INSTRUCTIONS FOR THE TASK: All lines from the opening of the data to the line containing "for (let j = 0;" must be returned unchanged, and only those lines.

-- DATA RECORDS follows --

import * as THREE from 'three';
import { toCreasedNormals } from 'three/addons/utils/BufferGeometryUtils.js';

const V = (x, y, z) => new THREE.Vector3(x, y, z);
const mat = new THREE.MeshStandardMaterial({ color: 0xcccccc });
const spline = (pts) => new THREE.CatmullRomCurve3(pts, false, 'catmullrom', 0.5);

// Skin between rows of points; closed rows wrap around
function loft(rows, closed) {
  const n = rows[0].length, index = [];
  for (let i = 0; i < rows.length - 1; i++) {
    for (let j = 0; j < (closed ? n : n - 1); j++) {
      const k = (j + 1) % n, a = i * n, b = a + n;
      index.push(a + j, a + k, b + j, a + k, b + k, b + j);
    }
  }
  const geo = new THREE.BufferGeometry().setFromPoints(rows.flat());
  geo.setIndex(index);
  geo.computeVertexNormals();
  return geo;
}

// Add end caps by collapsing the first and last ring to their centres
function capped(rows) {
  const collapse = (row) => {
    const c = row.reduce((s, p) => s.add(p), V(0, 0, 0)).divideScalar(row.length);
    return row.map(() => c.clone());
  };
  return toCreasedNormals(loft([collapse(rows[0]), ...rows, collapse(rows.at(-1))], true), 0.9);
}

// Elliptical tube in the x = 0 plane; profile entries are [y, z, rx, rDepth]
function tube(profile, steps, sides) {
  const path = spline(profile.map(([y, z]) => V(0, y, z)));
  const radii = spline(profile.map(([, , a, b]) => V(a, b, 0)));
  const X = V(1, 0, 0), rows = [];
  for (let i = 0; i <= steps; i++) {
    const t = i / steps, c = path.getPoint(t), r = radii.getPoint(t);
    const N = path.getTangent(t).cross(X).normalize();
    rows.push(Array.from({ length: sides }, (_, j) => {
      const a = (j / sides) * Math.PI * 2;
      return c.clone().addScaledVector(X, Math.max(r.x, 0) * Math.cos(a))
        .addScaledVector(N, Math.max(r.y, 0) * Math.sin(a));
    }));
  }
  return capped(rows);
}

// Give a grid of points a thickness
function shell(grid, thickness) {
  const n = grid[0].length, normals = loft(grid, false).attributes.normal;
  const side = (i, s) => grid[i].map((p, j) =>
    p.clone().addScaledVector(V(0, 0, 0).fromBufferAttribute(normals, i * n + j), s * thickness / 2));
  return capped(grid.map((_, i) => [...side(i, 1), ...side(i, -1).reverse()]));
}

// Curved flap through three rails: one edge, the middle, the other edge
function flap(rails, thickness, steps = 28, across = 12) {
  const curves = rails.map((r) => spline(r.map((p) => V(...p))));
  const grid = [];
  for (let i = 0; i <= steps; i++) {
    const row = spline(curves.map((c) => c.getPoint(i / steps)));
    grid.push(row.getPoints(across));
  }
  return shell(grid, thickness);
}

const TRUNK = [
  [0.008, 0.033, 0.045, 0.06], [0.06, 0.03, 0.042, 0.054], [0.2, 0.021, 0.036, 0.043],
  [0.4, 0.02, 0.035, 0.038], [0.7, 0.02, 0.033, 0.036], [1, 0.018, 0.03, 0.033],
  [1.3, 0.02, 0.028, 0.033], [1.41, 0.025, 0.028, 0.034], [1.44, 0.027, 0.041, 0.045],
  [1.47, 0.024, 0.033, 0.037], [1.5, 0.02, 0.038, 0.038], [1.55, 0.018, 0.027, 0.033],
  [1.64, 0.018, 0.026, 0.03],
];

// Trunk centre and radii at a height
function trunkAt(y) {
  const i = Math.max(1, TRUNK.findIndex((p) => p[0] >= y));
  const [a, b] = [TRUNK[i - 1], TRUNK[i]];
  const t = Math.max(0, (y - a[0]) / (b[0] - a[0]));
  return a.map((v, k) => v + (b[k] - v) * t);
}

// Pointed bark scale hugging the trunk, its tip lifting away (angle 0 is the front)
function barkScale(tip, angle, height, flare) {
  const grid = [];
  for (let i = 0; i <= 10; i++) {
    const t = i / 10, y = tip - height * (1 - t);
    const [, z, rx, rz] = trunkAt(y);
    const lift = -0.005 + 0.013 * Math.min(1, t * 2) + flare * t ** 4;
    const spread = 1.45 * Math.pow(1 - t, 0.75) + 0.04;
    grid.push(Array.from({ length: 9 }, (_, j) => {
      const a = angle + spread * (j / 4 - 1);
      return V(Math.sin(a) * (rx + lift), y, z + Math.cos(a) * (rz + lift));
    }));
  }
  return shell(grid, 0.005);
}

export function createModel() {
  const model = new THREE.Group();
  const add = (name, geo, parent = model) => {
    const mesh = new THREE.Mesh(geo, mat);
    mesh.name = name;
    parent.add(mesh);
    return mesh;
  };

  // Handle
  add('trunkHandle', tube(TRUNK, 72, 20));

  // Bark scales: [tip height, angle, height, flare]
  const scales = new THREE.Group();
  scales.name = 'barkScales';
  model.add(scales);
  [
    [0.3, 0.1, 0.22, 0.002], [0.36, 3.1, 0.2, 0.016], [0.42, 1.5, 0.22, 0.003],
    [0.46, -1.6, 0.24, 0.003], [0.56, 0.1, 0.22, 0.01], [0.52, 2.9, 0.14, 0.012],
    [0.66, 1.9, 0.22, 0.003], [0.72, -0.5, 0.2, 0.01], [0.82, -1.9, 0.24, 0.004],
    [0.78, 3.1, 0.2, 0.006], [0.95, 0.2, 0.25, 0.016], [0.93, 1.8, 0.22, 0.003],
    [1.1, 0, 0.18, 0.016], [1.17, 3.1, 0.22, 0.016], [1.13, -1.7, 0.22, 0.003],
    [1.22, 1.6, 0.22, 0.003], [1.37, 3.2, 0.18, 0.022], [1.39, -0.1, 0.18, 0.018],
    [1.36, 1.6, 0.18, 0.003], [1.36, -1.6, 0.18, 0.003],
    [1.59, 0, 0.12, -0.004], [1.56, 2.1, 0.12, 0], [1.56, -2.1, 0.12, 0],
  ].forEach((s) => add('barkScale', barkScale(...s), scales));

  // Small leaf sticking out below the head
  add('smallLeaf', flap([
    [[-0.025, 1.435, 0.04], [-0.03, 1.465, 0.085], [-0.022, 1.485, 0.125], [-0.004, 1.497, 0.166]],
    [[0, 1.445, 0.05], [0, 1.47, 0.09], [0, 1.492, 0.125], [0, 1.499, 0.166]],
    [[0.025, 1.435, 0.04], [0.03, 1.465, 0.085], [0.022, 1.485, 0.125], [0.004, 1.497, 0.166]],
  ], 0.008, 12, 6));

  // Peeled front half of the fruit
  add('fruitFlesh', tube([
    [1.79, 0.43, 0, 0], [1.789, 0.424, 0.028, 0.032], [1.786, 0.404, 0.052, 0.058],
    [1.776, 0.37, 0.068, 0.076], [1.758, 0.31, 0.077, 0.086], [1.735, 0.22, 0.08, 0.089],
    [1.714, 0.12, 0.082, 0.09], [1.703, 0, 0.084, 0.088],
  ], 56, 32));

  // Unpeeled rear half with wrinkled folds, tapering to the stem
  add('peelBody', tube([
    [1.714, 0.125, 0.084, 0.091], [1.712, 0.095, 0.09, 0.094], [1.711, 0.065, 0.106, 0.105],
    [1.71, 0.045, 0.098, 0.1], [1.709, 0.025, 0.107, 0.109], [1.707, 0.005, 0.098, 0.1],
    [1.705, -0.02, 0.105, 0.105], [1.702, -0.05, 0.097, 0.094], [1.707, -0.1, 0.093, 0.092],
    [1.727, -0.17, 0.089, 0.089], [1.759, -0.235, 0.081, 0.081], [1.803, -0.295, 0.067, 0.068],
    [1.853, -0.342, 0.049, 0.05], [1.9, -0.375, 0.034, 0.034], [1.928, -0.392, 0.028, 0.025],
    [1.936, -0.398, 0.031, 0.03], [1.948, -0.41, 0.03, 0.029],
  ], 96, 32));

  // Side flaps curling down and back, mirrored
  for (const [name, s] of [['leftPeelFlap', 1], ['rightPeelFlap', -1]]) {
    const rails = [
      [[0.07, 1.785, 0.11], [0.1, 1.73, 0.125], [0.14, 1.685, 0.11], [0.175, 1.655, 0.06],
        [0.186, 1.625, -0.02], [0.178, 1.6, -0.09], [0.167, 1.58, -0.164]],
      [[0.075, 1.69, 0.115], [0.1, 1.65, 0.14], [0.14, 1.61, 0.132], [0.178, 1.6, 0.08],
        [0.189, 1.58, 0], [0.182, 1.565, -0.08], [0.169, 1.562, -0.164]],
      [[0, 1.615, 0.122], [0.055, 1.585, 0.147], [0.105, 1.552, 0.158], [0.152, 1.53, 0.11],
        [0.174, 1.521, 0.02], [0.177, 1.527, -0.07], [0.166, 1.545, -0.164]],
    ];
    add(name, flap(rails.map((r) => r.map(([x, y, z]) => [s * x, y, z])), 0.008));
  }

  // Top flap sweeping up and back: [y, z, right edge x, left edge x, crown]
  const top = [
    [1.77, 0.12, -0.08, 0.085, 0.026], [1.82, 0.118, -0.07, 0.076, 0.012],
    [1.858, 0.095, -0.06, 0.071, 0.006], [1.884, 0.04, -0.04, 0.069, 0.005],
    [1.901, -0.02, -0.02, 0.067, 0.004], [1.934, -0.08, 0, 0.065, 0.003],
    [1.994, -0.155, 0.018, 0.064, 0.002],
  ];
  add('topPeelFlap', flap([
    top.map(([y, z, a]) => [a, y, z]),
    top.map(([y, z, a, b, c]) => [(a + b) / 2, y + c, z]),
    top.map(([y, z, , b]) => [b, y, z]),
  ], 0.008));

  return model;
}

-- DATA RECORDS concluded --

YOUR SOLUTION:
import * as THREE from 'three';
import { toCreasedNormals } from 'three/addons/utils/BufferGeometryUtils.js';

const V = (x, y, z) => new THREE.Vector3(x, y, z);
const mat = new THREE.MeshStandardMaterial({ color: 0xcccccc });
const spline = (pts) => new THREE.CatmullRomCurve3(pts, false, 'catmullrom', 0.5);

// Skin between rows of points; closed rows wrap around
function loft(rows, closed) {
  const n = rows[0].length, index = [];
  for (let i = 0; i < rows.length - 1; i++) {
    for (let j = 0; j < (closed ? n : n - 1); j++) {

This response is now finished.